- The Washington Times - Monday, January 27, 2003

UNITED STATES
Pearl slaying linked to al Qaeda
One of the leaders of the al Qaeda network is believed to be behind last year's abduction and execution in Pakistan of U.S. journalist Daniel Pearl, Time magazine reported.
The report, which appears in the magazine's current issue, said that at least one witness indicated that Mr. Pearl's throat was slit by top al Qaeda terrorist Khalid Sheik Mohammed.
A Kuwaiti of Pakistani descent, Mohammed is believed by U.S. authorities to have been a key organizer of the September 11 attacks in New York and Washington, according to the report.
A Pakistani court has already sentenced to death Ahmed Omar Saeed and imprisoned three others for their roles in the abduction and murder of Mr. Pearl, who worked for the Wall Street Journal in Karachi, Pakistan.

SOUTH KOREA
U.S. spy plane crashes as pilot ejects safely
OSAN AIR FORCE BASE An American U-2 spy plane crashed about 30 miles south of Seoul yesterday, injuring four persons on the ground and the pilot, who ejected before impact, U.S. military officials said.
The aircraft was from the 5th Reconnaissance Squadron at Osan Air Force Base, and it crashed about 3 p.m. near Hwa Song, located west of the base.
U.S. officials reported that four residents living near the crash site were taken to a hospital. A nearby auto-repair shop and several houses caught fire because of the crash.
The 33rd Rescue Squadron retrieved the pilot, who had tried to guide the plane away from the heavily populated area.

AFGHANISTAN
Two U.N. workers killed in shootout
JALALABAD Bandits ambushed two U.N. vehicles on a remote road in eastern Afghanistan yesterday, leading to a shootout with police that killed four persons two of them Afghan U.N. employees.
The shootout started after bandits seized the vehicles and took the U.N. workers captive, apparently to rob them. Police arrived at the scene and exchanged fire with the bandits.
A police officer and a suspected bandit also were killed. Another suspected bandit was injured and arrested.
It was not clear how many U.N. workers were in the cars, though all were Afghans, a police spokesman said.

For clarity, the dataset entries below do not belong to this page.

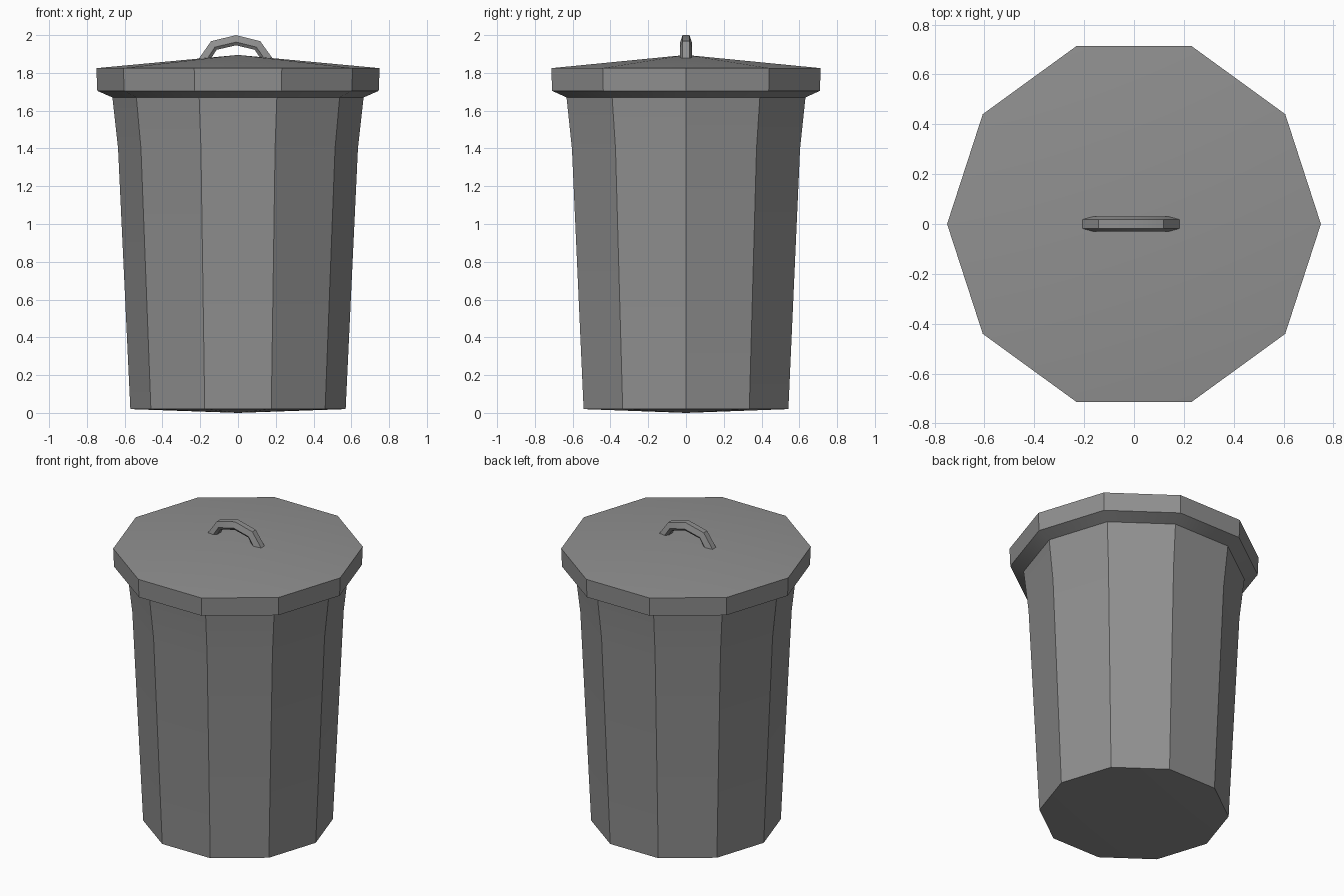
import bpy, bmesh, math
from mathutils import Vector

if "Cube" in bpy.data.objects:
    bpy.data.objects.remove(bpy.data.objects["Cube"])

SIDES = 10

# Dark grey for every part
dark = bpy.data.materials.new("dark_grey")
dark.diffuse_color = (0.28, 0.28, 0.28, 1)
dark.use_nodes = True
dark.node_tree.nodes["Principled BSDF"].inputs["Base Color"].default_value = dark.diffuse_color


def make_object(name, bm):
    bmesh.ops.recalc_face_normals(bm, faces=bm.faces)
    mesh = bpy.data.meshes.new(name)
    bm.to_mesh(mesh)
    bm.free()
    mesh.materials.append(dark)
    obj = bpy.data.objects.new(name, mesh)
    bpy.context.collection.objects.link(obj)
    # Smooth the shallow bends, keep the ten corners sharp
    bpy.ops.object.select_all(action='DESELECT')
    obj.select_set(True)
    bpy.context.view_layer.objects.active = obj
    bpy.ops.object.shade_smooth_by_angle(angle=math.radians(30))
    return obj


def bridge(bm, a, b):
    n = len(a)
    for i in range(n):
        bm.faces.new((a[i], a[(i + 1) % n], b[(i + 1) % n], b[i]))


def fan(bm, ring, z):
    tip = bm.verts.new((0, 0, z))
    for i in range(len(ring)):
        bm.faces.new((ring[i], ring[(i + 1) % len(ring)], tip))


def lathe(name, profile, z_bottom, z_top):
    """Ten-sided closed solid from (radius, z) points and two cone tips."""
    bm = bmesh.new()
    rings = []
    for r, z in profile:
        angles = [2 * math.pi * i / SIDES for i in range(SIDES)]
        rings.append([bm.verts.new((r * math.cos(a), r * math.sin(a), z)) for a in angles])
    for a, b in zip(rings, rings[1:]):
        bridge(bm, a, b)
    fan(bm, rings[0], z_bottom)
    fan(bm, rings[-1], z_top)
    return make_object(name, bm)


# Tapered can and overhanging lid as one closed shell
lathe("can_with_lid",
      [(0.57, 0.02), (0.635, 1.40), (0.665, 1.67), (0.745, 1.705), (0.75, 1.825)],
      0.0, 1.895)

# Arched handle: hexagonal section swept along a path in the xz plane
path = [(-0.185, 1.86), (-0.128, 1.945), (-0.01, 1.973), (0.103, 1.945), (0.162, 1.86)]
section = [(0.018, 0.027), (0.031, -0.01), (0.018, -0.027),
           (-0.018, -0.027), (-0.031, -0.01), (-0.018, 0.027)]
bm = bmesh.new()
rings = []
for i, p in enumerate(path):
    a, b = path[max(i - 1, 0)], path[min(i + 1, len(path) - 1)]
    t = Vector((b[0] - a[0], b[1] - a[1])).normalized()
    rings.append([bm.verts.new((p[0] - t.y * v, u, p[1] + t.x * v)) for u, v in section])
for a, b in zip(rings, rings[1:]):
    bridge(bm, a, b)
bm.faces.new(rings[0])
bm.faces.new(rings[-1])
make_object("lid_handle", bm)
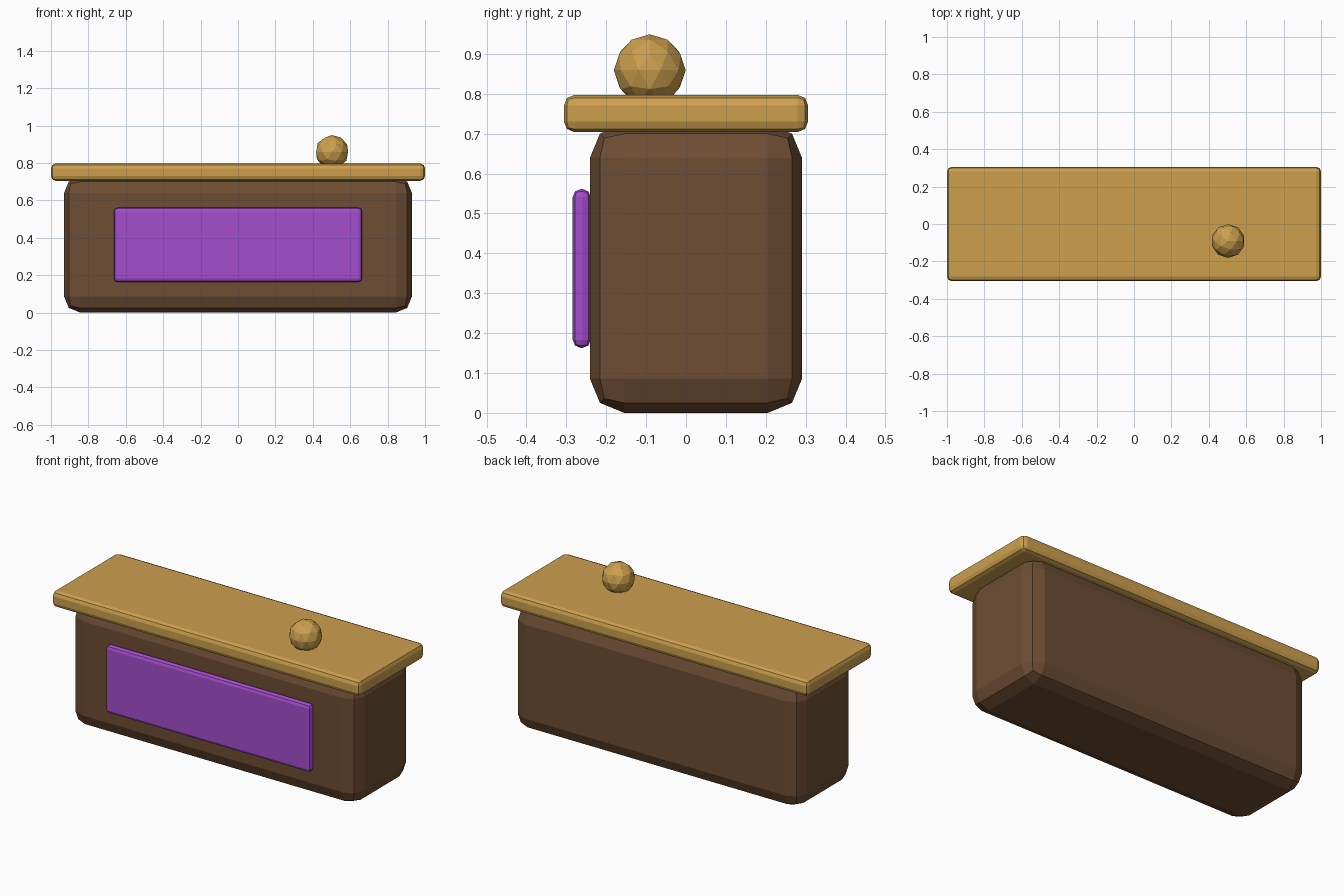
import bpy

if "Cube" in bpy.data.objects:
    bpy.data.objects.remove(bpy.data.objects["Cube"])


def material(name, rgb):
    m = bpy.data.materials.new(name)
    m.diffuse_color = (*rgb, 1.0)
    m.use_nodes = True
    m.node_tree.nodes["Principled BSDF"].inputs["Base Color"].default_value = m.diffuse_color
    return m


brown = material("dark_wood", (0.156, 0.074, 0.034))
gold = material("gold_wood", (0.61, 0.352, 0.076))
purple = material("purple_cloth", (0.37, 0.074, 0.61))


def rounded_box(name, low, high, bevel, mat):
    """Box between two corners with a two-step bevel on every edge."""
    bpy.ops.mesh.primitive_cube_add(size=1)
    ob = bpy.context.object
    ob.name = name
    for v in ob.data.vertices:
        v.co = [l + (c + 0.5) * (h - l) for c, l, h in zip(v.co, low, high)]
    mod = ob.modifiers.new("bevel", 'BEVEL')
    mod.width = bevel
    mod.segments = 2
    ob.data.materials.append(mat)
    return ob


# Counter body, its bevelled top tucked into the counter top
rounded_box("counter_body", (-0.93, -0.241, 0), (0.93, 0.291, 0.725), 0.086, brown)

# Overhanging counter top
rounded_box("counter_top", (-1, -0.306, 0.704), (1, 0.306, 0.797), 0.026, gold)

# Coloured panel on the front
rounded_box("front_panel", (-0.664, -0.284, 0.163), (0.664, -0.239, 0.561), 0.02, purple)

# Faceted ball resting on the counter
bpy.ops.mesh.primitive_ico_sphere_add(subdivisions=2, radius=0.09, location=(0.503, -0.091, 0.859))
ball = bpy.context.object
ball.name = "counter_ball"
ball.data.materials.append(gold)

UNITED STATES
Al-Zarqawi named as ricin plot suspect
Some investigators believe Abu Mussab al-Zarqawi, an al Qaeda leader of Palestinian descent, may have been behind a recently foiled London plot to poison food at a British military base with ricin, Newsweek magazine reported.
The report, set to appear in the magazine's current issue, also said that Jordanian authorities believe al-Zarqawi was involved in the slaying of a U.S. foreign-aid official in Amman late last year.
The discovery of traces of ricin a highly toxic poison at a London apartment earlier this month has renewed fears of terrorism in Britain.
According to Newsweek, al-Zarqawi is suspected to be one of al Qaeda's top experts on chemical and biological weapons.

ROMANIA
Impaler's town is spared from grisly theme park
BUCHAREST Western consultants have spared Vlad the Impaler's historic birthplace in Transylvania from a Dracula theme park, saying the Bucharest area is better for the project, the Tourism Ministry said yesterday.
Conservationists and UNESCO, the United Nations' cultural arm, have long fought plans to build the park near Sighisoara, saying it would ruin the 13th-century town, which is listed as a World Heritage Site.
The town's most notorious resident was the 15th-century Count Vlad Tepes, whose exploits inspired Bram Stoker's Gothic novel "Dracula."


Copyright © 2018 The Washington Times, LLC. Click here for reprint permission.

The Washington Times Comment Policy

The Washington Times welcomes your comments on Spot.im, our third-party provider. Please read our Comment Policy before commenting.

 

Click to Read More and View Comments

Click to Hide